NYC real estate people are quite open about the maladjustment in the housing market and up until now their strategy has been to suggest New Yorkers spread out, specifically to choose an apartment out of Manhattan. But now median rents in Manhattan, Brooklyn and Queens are all around $3,000 a month and while the Bronx and Staten Island are still lower they have areas that are catching up fast.
A recent survey of more affordable areas listed Inwood (Manhattan), St George (Staten Island), Riverdale (Bronx), Murray Hill (U.E.S), Bay Ridge (Brooklyn), Prospect Heights (Brooklyn), Long Island city (Queens), Jackson Heights (queens), riverdale (Bronx), and Greenpoint (Brooklyn) all areas distinguished by not being in the most populous parts of the City.
But finally developers are looking to address the relentless demand for cheaper 1 person rentals. The buzzword now is micro apartments, fitting more into less, see the video. It’s the obvious way to go, a solution adopted by other high denisty cities around the world. There’s one demonstration project underway but expect many more proposals to hit City Planners desks soon.

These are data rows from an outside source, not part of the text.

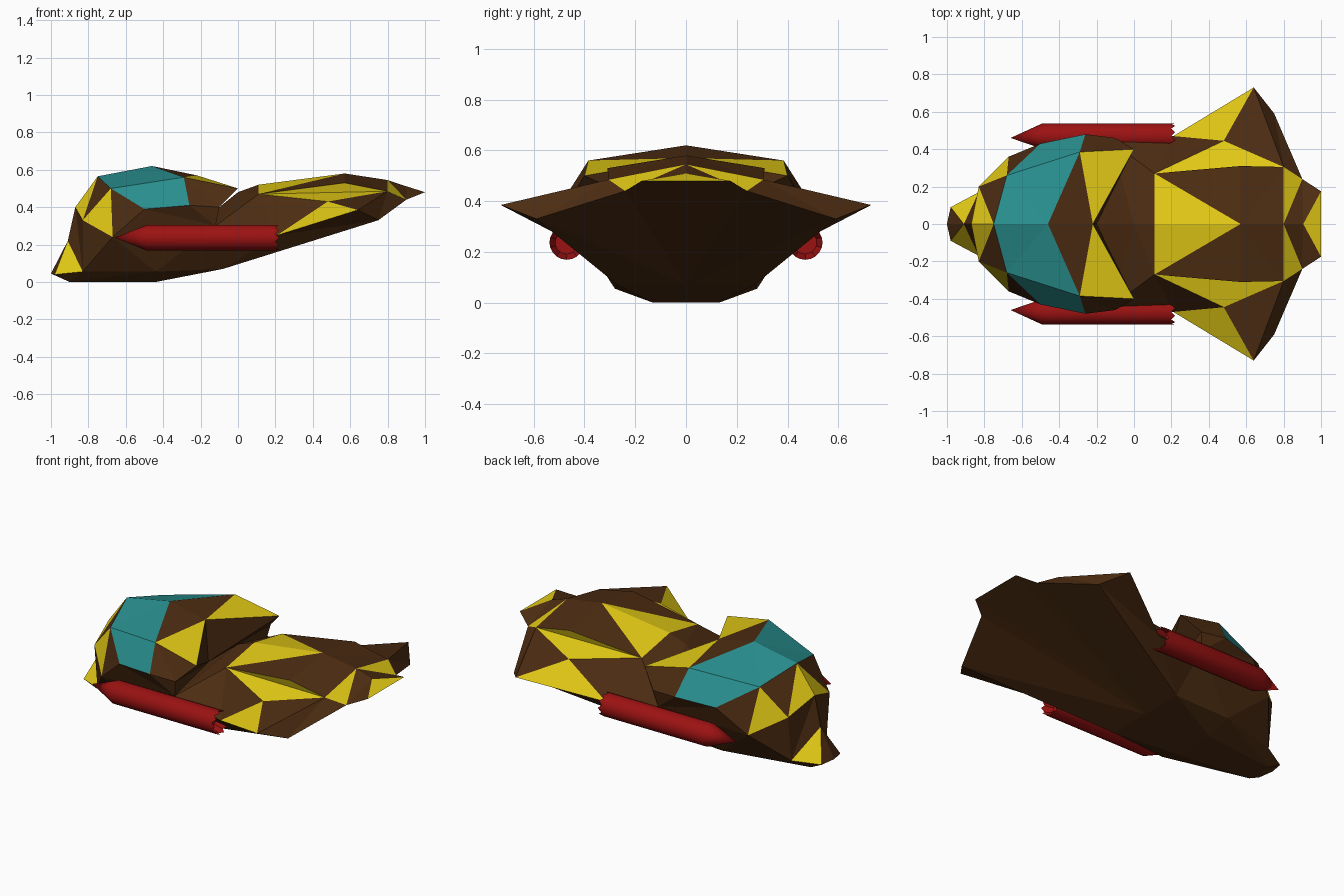
import bpy, bmesh, math
from mathutils import Vector

if "Cube" in bpy.data.objects:
    bpy.data.objects.remove(bpy.data.objects["Cube"])


def material(name, rgb):
    m = bpy.data.materials.new(name)
    m.diffuse_color = (*rgb, 1)
    m.use_nodes = True
    m.node_tree.nodes["Principled BSDF"].inputs["Base Color"].default_value = m.diffuse_color
    return m


BROWN = material("brown", (0.075, 0.026, 0.006))
YELLOW = material("yellow", (0.78, 0.60, 0.008))
CYAN = material("cyan", (0.022, 0.27, 0.27))
RED = material("red", (0.33, 0.006, 0.006))


def shell(name, pts, panels):
    """Half shell of flat panels (strings of point letters), mirrored over y = 0."""
    bm = bmesh.new()
    mats = list(panels)
    verts = {}
    for i, mat in enumerate(mats):
        for word in panels[mat].split():
            for k in word:
                if k not in verts:
                    verts[k] = bm.verts.new(pts[k])
            f = bm.faces.new([verts[k] for k in word])
            f.material_index = i
            f.normal_update()
            c = f.calc_center_median()
            x = max(-0.7, min(0.8, c.x))
            inside = Vector((x, 0, 0.28 + 0.2 * max(0, x)))
            if f.normal.dot(c - inside) < 0:
                f.normal_flip()
    me = bpy.data.meshes.new(name)
    bm.to_mesh(me)
    bm.free()
    for mat in mats:
        me.materials.append(mat)
    ob = bpy.data.objects.new(name, me)
    bpy.context.collection.objects.link(ob)
    mod = ob.modifiers.new("mirror", "MIRROR")
    mod.use_axis = (False, True, False)
    return ob


# Points of the head: nose, cheeks, canopy and rear prongs
head = {
    "a": (-0.91, 0, 0.22), "b": (-0.98, 0.09, 0.04), "n": (-1, 0, 0.045),
    "d": (-0.83, 0.17, 0.055), "e": (-0.87, 0, 0.40), "Q": (-0.83, 0.20, 0.33),
    "B": (-0.67, 0.36, 0.24), "C": (-0.68, 0.26, 0.50), "T": (-0.75, 0, 0.565),
    "P": (-0.46, 0, 0.62), "D": (-0.29, 0.385, 0.56), "E": (-0.26, 0.48, 0.41),
    "F": (-0.50, 0.43, 0.39), "K": (-0.22, 0, 0.57), "H": (0, 0.40, 0.50),
    "J": (-0.10, 0.46, 0.40), "L": (-0.12, 0.44, 0.30), "c": (-0.2, 0, 0.32),
}
# Points of the rear deck, wings and tail
deck = {
    "L": head["L"], "c": head["c"],
    "N": (0, 0, 0.48), "O": (0.11, 0.27, 0.47), "R": (0.11, 0, 0.52),
    "t": (0.57, 0, 0.58), "U": (0.57, 0.31, 0.53), "S": (0.48, 0.445, 0.43),
    "W": (0.21, 0.47, 0.25), "X": (0.64, 0.73, 0.385), "Y": (0.75, 0.59, 0.33),
    "V": (0.80, 0.305, 0.485), "q": (0.80, 0, 0.545), "Z": (0.90, 0.24, 0.44),
    "M": (0.905, 0, 0.51), "A": (1, 0.175, 0.48), "m": (1, 0, 0.48),
}
# Points of the underbelly, joined to the rims of the other two
belly = {
    **{k: head[k] for k in "bndBL"}, **{k: deck[k] for k in "WXYZAm"},
    "p": (-0.08, 0.27, 0.07), "o": (-0.08, 0, 0.07), "g": (-0.44, 0.28, 0.055),
    "r": (-0.44, 0.13, 0), "s": (-0.44, 0, 0), "u": (-0.90, 0.08, 0), "v": (-0.90, 0, 0),
}

shell("cockpit_head", head, {
    BROWN: "anb aed eQd QdB QCT BCF BFL FEL ELJ DEJ DJH PDK KHc HJc JLc",
    YELLOW: "abd QBC QTe DHK",
    CYAN: "TCP CDP CFED",
})
shell("rear_deck", deck, {
    BROWN: "LcN LNO NOR LOW OSW tOU tUV tVq SXV XYV YZV qZM MZA",
    YELLOW: "ROt OUV OVS SXW qVZ MAm",
})
shell("underbelly", belly, {
    BROWN: "nbuv bdu dgu gru rsvu dBg BLg Lpg LWp WXY WYp grp rso rop opY oYZ oZA oAm",
})


def engine(side):
    """Tapered engine tube with a toothed, hollow tail end."""
    n = 20
    bm = bmesh.new()
    rings = []
    # (x, radius, tooth depth)
    for x, r, tooth in ((-0.49, 0.068, 0), (0.22, 0.068, 0.022), (0.15, 0.045, 0)):
        rings.append([bm.verts.new((x - tooth * (i % 2),
                                    side * 0.47 + r * math.cos(2 * math.pi * i / n),
                                    0.237 + r * math.sin(2 * math.pi * i / n)))
                      for i in range(n)])
    tip = bm.verts.new((-0.66, side * 0.46, 0.237))
    hub = bm.verts.new((0.15, side * 0.47, 0.237))
    for i in range(n):
        j = (i + 1) % n
        bm.faces.new((tip, rings[0][i], rings[0][j]))
        for lo, hi in zip(rings, rings[1:]):
            bm.faces.new((lo[i], hi[i], hi[j], lo[j]))
        bm.faces.new((rings[-1][i], hub, rings[-1][j]))
    bmesh.ops.recalc_face_normals(bm, faces=bm.faces)
    name = "left_engine" if side > 0 else "right_engine"
    me = bpy.data.meshes.new(name)
    bm.to_mesh(me)
    bm.free()
    me.materials.append(RED)
    ob = bpy.data.objects.new(name, me)
    bpy.context.collection.objects.link(ob)
    bpy.ops.object.select_all(action="DESELECT")
    ob.select_set(True)
    bpy.context.view_layer.objects.active = ob
    bpy.ops.object.shade_smooth_by_angle(angle=math.radians(30))


# Side engines
for side in (1, -1):
    engine(side)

For now however the hunt for lower rentals continues and perhaps a few of those looking should think laterally and go to Jersey City. 5 mins from Lower Mnahattan by PATH train, closer to all the Midtown and Downtown Manhattan has to offer than any of the neighborhoods listed above as places to look for rentals. The rents are lower and the area is gentrifying fast in response to the large number of young professionals moving in.